MATERIAL SUPPLIED:

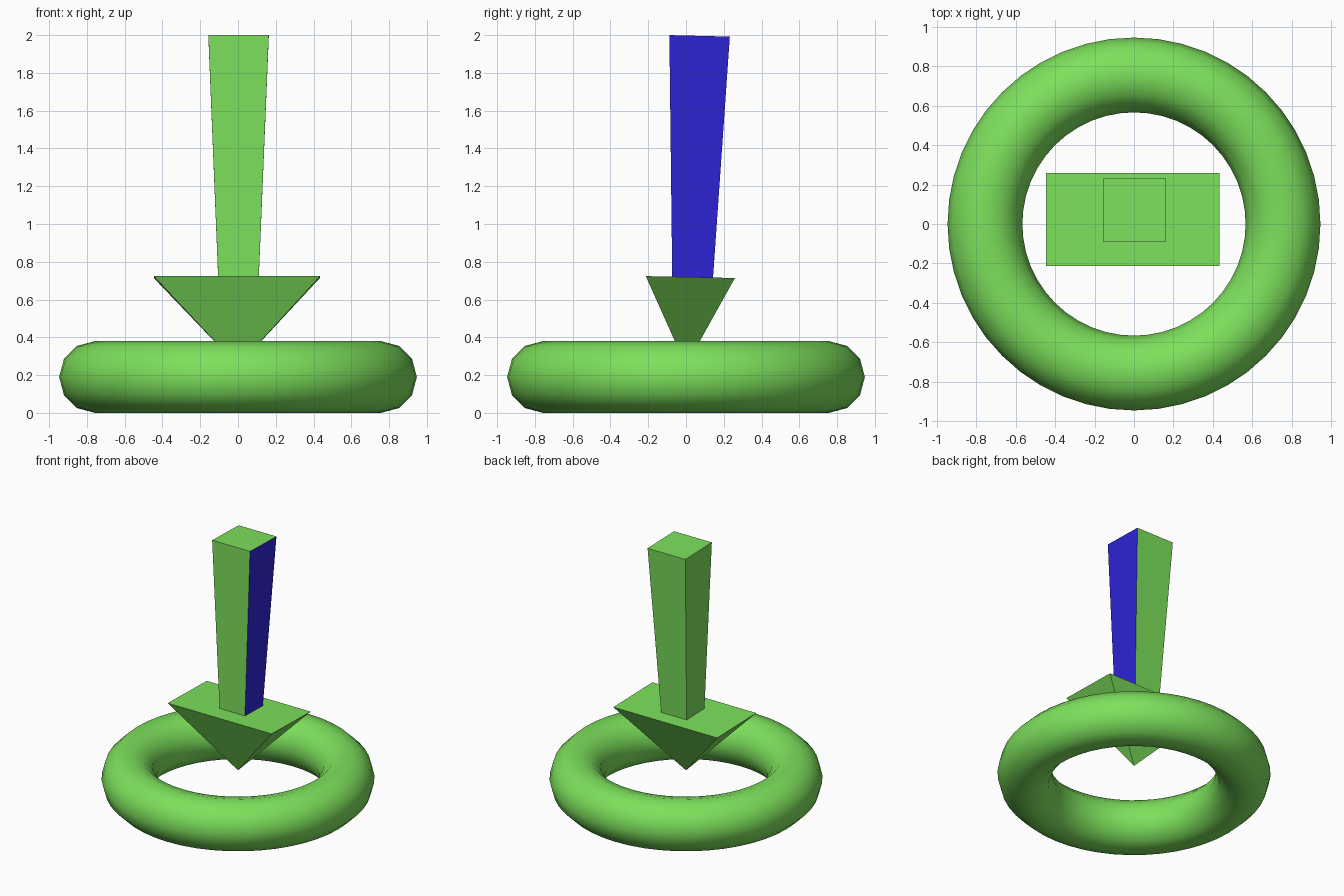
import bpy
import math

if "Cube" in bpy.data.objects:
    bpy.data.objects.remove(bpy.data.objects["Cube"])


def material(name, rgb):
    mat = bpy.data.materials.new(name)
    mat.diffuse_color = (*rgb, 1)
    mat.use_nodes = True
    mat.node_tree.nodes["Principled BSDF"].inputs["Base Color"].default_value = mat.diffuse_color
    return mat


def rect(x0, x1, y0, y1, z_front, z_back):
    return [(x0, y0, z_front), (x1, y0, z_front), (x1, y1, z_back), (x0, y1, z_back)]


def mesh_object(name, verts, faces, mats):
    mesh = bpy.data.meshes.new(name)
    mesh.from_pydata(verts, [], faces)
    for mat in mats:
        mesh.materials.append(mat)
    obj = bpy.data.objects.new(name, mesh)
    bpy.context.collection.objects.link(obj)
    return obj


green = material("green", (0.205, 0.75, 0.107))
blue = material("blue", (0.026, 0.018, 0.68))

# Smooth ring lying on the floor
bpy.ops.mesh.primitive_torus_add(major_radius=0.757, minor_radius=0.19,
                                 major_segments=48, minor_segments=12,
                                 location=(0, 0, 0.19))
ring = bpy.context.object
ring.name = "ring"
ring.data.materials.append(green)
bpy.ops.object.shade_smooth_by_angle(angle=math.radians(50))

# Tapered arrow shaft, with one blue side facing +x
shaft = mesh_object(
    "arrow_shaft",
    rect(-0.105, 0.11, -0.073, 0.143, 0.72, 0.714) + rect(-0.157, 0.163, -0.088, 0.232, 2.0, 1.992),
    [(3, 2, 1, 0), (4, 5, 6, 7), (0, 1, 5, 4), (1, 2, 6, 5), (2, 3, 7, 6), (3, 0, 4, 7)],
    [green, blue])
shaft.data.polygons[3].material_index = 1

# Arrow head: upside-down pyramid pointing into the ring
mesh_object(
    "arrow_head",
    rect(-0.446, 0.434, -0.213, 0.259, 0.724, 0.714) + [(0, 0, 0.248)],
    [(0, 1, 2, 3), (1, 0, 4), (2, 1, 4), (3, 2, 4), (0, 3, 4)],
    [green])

EXERCISE BRIEF:
Where does "name" appear in the records above? Copy each line that holds it.

ANSWER TO THE EXERCISE:
def material(name, rgb):
    mat = bpy.data.materials.new(name)
def mesh_object(name, verts, faces, mats):
    mesh = bpy.data.meshes.new(name)
    obj = bpy.data.objects.new(name, mesh)
ring.name = "ring"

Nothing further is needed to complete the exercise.